→ Requirement: In the data below, find every line with the word "context" and copy it.

→ Data to process:

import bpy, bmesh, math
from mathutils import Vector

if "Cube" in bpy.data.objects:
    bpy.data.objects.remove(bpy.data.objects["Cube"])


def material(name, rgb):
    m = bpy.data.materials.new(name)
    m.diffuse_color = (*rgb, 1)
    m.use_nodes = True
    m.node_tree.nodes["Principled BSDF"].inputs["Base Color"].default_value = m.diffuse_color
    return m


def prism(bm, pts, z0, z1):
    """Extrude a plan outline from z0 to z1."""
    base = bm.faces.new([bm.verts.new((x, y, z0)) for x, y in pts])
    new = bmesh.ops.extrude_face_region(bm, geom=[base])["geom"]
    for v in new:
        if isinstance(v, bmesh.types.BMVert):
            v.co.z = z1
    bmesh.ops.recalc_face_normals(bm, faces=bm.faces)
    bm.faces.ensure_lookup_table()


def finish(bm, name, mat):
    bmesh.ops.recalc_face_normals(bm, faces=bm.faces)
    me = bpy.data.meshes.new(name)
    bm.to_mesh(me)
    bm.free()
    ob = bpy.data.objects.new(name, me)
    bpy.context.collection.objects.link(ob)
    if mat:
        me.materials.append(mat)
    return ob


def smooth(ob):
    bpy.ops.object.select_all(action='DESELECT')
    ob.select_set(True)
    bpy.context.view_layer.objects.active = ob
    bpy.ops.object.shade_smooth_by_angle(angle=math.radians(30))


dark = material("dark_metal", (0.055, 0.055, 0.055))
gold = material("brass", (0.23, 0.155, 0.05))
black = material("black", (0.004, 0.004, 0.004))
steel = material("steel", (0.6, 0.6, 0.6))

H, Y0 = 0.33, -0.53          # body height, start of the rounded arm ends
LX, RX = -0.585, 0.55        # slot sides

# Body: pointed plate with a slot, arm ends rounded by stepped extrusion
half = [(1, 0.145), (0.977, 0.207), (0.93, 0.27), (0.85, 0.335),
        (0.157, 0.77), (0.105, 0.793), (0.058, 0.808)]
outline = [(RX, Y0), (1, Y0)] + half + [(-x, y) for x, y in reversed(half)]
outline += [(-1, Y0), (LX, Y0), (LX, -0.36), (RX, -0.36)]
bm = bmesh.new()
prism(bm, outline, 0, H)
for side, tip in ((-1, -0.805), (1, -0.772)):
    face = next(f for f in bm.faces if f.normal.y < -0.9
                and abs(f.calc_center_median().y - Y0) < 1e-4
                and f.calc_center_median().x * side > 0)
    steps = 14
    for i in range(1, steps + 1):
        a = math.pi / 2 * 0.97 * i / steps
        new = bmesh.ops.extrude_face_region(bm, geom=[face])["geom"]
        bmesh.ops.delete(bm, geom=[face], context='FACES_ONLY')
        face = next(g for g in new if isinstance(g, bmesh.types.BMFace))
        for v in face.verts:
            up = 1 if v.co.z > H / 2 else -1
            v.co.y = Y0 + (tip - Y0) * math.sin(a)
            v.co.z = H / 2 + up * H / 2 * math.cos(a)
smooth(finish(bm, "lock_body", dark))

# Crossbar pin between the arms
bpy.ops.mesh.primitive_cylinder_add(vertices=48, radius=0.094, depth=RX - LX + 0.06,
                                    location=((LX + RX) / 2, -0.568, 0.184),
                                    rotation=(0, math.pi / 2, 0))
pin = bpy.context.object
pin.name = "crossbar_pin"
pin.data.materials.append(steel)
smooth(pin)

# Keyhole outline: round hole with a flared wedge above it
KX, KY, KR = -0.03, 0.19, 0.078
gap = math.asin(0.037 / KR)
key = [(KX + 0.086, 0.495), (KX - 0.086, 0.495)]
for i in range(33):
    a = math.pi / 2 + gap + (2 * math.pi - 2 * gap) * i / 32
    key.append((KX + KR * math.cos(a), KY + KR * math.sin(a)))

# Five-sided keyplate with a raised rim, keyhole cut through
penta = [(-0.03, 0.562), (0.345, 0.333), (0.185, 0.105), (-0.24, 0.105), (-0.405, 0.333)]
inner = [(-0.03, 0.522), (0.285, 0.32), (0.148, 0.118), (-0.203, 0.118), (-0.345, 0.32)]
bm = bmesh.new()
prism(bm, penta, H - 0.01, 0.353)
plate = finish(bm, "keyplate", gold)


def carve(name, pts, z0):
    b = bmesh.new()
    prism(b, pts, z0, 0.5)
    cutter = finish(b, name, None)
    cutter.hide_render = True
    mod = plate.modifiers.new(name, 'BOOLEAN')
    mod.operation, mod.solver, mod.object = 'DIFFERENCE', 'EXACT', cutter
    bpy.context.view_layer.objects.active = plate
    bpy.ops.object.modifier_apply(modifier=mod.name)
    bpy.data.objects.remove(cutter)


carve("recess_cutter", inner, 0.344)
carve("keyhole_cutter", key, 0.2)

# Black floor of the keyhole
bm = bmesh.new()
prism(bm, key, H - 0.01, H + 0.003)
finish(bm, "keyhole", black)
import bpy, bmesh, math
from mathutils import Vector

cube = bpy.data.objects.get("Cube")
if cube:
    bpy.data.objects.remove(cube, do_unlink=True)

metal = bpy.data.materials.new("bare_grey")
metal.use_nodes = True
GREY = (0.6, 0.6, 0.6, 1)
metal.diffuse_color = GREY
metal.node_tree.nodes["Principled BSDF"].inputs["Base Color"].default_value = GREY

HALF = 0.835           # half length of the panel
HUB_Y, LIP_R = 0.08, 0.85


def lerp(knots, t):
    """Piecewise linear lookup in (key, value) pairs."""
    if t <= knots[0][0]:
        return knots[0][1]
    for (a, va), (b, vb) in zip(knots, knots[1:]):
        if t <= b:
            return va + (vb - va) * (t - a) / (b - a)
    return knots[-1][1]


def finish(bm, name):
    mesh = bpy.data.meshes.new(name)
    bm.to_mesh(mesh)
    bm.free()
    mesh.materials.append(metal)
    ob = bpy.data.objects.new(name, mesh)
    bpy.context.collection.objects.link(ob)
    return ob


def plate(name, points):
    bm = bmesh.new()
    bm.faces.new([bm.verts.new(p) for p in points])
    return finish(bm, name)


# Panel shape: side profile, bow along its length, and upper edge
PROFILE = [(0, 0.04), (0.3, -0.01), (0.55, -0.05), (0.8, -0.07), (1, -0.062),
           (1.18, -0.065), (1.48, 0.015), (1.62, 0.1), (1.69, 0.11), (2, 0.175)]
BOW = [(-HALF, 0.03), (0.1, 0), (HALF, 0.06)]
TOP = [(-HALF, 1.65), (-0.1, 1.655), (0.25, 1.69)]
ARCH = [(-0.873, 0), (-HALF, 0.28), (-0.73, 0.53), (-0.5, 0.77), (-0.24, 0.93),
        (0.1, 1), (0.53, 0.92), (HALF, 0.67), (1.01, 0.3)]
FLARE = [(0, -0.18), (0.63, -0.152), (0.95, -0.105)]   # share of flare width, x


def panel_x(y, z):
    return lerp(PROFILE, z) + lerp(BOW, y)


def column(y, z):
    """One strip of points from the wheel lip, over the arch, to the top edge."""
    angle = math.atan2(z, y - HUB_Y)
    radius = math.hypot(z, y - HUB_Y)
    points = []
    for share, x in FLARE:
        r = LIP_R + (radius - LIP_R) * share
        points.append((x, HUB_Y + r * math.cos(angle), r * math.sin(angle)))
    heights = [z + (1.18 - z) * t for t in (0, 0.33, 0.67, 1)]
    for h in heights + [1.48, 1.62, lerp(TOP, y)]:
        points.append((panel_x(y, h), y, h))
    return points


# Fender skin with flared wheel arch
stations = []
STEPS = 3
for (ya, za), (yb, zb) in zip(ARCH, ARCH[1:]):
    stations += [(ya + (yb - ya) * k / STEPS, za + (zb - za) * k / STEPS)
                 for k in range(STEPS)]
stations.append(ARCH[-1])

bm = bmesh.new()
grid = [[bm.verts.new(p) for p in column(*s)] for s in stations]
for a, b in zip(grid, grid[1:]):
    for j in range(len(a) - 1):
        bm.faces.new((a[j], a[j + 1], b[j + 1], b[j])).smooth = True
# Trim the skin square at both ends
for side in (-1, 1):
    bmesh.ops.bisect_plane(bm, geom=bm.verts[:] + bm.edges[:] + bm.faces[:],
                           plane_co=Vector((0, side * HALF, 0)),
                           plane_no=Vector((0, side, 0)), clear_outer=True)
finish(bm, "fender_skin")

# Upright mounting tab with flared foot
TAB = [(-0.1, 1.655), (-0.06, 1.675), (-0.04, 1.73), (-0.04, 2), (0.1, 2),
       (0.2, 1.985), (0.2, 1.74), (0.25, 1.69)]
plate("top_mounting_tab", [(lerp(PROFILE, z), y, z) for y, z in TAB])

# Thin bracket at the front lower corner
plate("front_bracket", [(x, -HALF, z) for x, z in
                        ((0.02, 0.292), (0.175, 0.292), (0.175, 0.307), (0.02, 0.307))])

→ Written reply:
    bpy.context.collection.objects.link(ob)
    bpy.context.view_layer.objects.active = ob
        bmesh.ops.delete(bm, geom=[face], context='FACES_ONLY')
pin = bpy.context.object
    bpy.context.view_layer.objects.active = plate
    bpy.context.collection.objects.link(ob)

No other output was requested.